Behind-the-ear – Hearing aid worn behind the ear, and connected to an earpiece through which sound is delivered to the ear. The amplifier is large, making sound louder than with smaller models. A cheaper type of hearing aid but easily seen.

Body-worn - Hearing aid consists of earphones that are connected to a tiny box, which can be clipped on to your clothes. Controls are simple to change.

Bone Conduction - Hearing aid suited to those with conductive hearing loss as sound is delivered through vibrations. Sound is gathered through a microphone and sent to the hearing aid, which is held against the bone at the back of the ear by a headband.

In-the-ear - Hearing aid is discreetly placed in the ear. The amplifier is weaker than with larger models due to its size, and is therefore unsuitable for those with severe hearing loss.

Completely-in-the-ear – Hearing aid is unsuitable for those with severe hearing loss due to the size of the amplifier, and is even more discreet than in-the-ear models.

CROS - Hearing aid only for those with hearing in one ear. The apparatus is placed in the working ear, and is able to pick up sounds from the side with no hearing.

BiCROS - Hearing aid for those with no hearing in one ear, and some form of hearing loss in the other. It is able to pick up sounds from the side with no hearing, increasing the sound level.

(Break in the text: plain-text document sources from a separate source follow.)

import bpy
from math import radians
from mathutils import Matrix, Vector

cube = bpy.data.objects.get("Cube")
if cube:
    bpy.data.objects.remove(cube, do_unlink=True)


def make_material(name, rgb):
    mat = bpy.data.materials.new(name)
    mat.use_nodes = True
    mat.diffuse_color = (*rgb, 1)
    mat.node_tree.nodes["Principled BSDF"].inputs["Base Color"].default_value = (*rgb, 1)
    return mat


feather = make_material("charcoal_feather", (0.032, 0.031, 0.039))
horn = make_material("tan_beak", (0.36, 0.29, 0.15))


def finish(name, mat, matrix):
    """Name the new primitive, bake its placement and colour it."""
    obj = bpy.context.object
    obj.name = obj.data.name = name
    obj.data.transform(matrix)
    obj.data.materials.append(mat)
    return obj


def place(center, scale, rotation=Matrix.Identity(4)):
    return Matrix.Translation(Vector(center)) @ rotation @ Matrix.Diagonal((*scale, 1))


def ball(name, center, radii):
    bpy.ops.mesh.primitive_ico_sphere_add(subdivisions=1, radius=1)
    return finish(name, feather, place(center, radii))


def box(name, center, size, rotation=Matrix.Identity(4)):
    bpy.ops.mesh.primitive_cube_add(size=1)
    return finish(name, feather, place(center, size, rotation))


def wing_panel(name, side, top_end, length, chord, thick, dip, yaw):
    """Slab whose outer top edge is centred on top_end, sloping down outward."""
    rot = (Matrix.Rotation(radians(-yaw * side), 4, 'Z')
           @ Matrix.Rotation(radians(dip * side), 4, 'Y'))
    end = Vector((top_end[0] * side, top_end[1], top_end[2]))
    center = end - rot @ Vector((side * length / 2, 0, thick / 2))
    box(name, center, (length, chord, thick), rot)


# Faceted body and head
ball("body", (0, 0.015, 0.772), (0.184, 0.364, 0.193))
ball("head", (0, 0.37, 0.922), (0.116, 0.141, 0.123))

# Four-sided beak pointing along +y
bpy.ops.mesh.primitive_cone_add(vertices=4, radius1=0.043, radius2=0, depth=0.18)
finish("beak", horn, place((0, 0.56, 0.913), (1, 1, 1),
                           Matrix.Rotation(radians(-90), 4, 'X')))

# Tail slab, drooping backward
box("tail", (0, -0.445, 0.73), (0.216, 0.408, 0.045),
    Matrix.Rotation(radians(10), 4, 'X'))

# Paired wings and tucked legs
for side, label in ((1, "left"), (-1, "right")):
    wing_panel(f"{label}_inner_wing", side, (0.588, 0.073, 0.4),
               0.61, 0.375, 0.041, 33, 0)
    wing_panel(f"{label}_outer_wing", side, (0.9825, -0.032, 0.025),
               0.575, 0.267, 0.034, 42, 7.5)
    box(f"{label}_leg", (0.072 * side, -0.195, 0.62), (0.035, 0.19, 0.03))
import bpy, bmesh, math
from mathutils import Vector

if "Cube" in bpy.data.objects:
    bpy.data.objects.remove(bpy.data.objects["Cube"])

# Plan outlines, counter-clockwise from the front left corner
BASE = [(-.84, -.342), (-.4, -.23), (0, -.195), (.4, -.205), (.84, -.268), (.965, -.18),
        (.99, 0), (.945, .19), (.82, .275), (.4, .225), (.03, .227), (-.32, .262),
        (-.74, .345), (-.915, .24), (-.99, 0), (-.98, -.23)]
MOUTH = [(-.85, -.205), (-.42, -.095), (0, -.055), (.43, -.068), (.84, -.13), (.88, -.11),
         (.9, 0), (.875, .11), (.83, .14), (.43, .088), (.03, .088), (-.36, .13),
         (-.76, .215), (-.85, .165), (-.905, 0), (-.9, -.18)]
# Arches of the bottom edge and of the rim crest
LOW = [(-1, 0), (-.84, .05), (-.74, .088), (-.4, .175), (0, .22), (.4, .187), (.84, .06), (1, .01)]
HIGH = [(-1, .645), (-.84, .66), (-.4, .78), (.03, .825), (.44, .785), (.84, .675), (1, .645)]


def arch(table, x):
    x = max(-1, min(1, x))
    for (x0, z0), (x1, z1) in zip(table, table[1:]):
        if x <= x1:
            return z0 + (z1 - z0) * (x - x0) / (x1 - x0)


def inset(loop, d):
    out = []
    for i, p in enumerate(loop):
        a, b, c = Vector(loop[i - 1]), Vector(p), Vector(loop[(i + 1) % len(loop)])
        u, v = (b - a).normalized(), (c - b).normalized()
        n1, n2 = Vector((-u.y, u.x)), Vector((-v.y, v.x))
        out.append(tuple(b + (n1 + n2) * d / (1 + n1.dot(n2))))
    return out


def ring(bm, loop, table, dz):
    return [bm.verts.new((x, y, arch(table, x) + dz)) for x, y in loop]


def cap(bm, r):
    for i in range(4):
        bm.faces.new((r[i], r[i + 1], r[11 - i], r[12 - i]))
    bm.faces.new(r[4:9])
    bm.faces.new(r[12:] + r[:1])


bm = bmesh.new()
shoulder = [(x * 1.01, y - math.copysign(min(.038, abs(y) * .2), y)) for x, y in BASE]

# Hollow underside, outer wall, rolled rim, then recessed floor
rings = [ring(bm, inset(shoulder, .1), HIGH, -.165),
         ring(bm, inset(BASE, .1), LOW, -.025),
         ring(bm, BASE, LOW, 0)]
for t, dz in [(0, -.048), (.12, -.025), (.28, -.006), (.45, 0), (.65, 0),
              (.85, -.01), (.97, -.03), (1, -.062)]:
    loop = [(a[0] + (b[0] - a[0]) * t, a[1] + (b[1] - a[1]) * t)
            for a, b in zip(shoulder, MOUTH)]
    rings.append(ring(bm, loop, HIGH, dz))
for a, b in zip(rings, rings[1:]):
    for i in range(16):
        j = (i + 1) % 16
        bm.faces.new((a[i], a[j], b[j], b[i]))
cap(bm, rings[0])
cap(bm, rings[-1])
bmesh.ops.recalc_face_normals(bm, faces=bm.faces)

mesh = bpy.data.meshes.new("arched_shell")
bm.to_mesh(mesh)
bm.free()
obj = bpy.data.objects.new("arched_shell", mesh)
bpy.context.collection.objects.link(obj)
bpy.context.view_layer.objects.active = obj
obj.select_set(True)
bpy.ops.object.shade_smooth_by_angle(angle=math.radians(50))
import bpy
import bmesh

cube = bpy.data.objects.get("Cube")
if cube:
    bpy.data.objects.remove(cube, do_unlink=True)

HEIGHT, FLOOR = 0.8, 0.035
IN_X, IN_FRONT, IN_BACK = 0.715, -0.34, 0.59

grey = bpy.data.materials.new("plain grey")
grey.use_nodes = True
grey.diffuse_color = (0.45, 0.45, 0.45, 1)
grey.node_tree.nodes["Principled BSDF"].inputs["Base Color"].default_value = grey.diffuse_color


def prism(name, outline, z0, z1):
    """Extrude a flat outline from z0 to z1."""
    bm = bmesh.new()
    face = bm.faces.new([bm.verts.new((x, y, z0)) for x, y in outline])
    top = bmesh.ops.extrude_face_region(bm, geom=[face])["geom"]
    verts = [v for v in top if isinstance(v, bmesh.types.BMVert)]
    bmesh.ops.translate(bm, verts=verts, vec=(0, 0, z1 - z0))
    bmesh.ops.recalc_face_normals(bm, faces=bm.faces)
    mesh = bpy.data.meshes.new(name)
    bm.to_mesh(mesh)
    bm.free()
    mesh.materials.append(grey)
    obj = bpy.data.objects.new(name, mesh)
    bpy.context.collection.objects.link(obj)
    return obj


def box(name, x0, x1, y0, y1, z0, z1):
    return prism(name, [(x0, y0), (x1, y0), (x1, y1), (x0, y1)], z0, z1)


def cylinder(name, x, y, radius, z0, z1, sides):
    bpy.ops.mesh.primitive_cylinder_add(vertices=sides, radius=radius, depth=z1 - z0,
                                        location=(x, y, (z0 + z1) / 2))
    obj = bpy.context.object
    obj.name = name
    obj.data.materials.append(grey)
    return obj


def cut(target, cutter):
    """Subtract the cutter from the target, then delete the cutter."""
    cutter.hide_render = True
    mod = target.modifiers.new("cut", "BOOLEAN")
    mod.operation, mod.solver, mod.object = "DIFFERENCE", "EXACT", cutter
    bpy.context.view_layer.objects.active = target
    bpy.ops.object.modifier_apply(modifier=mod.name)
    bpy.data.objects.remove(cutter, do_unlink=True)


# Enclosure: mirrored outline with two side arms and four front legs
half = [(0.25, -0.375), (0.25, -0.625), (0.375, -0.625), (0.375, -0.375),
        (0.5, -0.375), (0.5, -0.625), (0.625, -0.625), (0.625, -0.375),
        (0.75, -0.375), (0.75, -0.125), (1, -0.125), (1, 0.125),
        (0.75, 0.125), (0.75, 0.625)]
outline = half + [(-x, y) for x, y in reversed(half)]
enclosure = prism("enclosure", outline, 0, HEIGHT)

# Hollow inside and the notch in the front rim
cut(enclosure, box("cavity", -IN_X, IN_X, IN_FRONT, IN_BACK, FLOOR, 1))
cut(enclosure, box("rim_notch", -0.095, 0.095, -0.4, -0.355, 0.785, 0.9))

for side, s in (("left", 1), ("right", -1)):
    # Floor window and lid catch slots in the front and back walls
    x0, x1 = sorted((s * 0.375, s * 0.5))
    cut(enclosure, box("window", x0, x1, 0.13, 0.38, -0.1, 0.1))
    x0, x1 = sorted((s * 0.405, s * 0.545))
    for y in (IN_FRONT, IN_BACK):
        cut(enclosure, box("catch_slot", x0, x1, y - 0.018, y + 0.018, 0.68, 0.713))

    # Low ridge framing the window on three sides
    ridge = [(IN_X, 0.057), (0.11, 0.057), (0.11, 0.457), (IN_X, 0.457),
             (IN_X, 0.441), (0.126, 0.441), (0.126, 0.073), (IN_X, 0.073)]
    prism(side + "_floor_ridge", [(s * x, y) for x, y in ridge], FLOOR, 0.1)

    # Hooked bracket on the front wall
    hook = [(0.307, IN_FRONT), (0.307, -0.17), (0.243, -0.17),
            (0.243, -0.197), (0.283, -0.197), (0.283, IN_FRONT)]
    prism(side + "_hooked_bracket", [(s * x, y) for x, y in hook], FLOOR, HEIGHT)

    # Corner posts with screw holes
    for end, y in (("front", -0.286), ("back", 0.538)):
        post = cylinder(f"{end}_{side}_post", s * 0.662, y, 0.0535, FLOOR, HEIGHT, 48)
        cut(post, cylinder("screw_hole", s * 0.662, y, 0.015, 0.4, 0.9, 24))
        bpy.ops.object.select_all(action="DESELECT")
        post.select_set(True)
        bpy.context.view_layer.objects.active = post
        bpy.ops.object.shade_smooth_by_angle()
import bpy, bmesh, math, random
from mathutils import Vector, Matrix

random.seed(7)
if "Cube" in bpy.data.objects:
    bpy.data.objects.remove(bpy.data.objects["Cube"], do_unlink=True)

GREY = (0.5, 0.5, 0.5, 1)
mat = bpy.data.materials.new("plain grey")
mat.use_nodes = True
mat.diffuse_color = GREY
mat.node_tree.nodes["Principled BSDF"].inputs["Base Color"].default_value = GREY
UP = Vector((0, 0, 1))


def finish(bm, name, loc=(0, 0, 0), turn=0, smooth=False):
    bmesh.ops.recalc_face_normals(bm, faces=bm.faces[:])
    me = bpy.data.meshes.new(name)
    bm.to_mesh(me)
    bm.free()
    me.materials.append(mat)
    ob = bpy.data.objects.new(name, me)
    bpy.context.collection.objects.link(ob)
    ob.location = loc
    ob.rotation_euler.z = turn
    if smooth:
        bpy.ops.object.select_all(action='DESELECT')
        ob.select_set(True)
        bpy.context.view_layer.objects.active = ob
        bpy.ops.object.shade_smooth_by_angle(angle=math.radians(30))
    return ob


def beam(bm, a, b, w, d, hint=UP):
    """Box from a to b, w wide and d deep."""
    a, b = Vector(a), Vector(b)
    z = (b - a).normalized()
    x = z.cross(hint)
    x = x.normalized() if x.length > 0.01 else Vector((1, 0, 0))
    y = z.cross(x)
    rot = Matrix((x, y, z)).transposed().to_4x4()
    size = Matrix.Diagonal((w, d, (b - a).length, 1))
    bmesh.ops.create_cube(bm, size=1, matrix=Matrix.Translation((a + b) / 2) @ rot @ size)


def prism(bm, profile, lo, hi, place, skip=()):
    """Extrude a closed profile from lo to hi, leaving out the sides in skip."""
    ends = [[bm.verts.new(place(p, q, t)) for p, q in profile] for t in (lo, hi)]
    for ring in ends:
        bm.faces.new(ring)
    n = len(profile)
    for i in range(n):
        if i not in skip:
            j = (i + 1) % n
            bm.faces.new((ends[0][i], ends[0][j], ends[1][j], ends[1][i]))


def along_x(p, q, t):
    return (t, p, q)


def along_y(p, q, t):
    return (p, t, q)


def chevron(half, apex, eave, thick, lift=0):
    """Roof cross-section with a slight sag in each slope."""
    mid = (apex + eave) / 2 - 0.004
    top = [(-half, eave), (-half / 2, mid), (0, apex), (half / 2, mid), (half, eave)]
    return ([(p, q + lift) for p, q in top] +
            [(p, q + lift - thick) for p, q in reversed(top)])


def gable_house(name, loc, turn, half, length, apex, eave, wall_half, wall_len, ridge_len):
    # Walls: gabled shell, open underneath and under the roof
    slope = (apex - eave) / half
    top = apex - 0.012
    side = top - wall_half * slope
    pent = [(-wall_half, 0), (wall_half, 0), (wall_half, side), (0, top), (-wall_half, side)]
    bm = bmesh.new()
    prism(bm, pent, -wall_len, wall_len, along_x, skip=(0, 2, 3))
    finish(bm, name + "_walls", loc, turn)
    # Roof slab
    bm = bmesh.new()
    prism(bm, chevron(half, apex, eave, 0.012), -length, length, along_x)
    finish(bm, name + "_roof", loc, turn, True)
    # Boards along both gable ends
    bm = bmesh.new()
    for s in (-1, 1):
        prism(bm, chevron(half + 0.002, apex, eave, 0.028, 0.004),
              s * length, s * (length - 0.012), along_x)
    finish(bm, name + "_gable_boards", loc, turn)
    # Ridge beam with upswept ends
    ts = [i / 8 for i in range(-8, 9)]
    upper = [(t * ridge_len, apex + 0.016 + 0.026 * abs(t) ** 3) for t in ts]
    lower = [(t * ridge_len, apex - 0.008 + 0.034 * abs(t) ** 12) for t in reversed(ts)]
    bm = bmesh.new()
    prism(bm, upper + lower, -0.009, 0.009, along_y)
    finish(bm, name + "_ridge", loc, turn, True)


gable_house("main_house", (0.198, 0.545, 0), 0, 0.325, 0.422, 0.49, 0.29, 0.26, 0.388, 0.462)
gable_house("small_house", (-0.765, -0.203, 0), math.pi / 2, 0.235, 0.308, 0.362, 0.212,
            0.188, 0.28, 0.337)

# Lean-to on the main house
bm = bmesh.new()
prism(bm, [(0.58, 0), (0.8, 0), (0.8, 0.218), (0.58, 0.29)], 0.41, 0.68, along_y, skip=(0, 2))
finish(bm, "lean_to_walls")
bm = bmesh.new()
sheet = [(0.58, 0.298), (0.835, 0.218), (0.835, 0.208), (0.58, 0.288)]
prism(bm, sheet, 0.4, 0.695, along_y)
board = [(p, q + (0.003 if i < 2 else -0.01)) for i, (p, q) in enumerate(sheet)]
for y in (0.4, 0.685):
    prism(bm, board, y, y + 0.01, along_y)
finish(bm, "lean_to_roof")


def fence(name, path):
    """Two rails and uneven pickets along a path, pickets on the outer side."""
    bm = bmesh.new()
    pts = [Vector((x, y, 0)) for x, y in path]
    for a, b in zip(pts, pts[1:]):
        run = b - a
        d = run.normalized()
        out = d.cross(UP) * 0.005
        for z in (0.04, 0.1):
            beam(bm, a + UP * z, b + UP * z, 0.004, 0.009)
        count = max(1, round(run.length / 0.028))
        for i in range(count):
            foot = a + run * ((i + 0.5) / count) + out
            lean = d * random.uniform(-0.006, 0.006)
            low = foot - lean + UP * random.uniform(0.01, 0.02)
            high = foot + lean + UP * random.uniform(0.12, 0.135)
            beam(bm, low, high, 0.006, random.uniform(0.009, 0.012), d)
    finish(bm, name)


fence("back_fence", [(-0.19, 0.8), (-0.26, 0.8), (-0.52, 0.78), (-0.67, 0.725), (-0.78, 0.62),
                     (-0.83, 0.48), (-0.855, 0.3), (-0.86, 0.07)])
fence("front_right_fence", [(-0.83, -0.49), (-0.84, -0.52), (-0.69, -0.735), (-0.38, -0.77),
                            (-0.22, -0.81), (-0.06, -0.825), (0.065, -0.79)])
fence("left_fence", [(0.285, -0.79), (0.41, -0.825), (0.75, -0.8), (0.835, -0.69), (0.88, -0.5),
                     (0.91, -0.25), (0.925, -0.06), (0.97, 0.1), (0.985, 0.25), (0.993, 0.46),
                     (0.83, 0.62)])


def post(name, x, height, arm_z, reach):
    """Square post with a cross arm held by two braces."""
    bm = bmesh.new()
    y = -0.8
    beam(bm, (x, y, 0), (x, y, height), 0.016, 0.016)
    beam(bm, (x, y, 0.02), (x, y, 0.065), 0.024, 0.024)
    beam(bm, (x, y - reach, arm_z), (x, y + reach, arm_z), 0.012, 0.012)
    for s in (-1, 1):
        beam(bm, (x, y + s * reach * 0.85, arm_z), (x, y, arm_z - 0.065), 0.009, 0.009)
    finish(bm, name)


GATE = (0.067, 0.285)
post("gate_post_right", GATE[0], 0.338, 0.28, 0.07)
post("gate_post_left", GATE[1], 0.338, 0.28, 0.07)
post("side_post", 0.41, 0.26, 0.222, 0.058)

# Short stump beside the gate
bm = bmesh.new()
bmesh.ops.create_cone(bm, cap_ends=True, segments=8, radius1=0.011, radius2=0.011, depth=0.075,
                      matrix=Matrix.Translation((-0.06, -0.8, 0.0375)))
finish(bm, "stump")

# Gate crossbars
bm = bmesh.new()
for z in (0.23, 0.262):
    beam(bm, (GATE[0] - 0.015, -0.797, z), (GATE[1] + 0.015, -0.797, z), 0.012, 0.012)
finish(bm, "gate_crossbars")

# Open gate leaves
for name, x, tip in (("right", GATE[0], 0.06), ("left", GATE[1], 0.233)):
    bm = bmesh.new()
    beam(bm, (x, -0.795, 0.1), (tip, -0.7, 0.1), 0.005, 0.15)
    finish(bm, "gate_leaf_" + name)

Disposable - Disposable hearing aids usually last ten weeks, and are available from private suppliers, but not the NHS. They usually cost about £25, and are suited to those with mild and moderate hearing loss.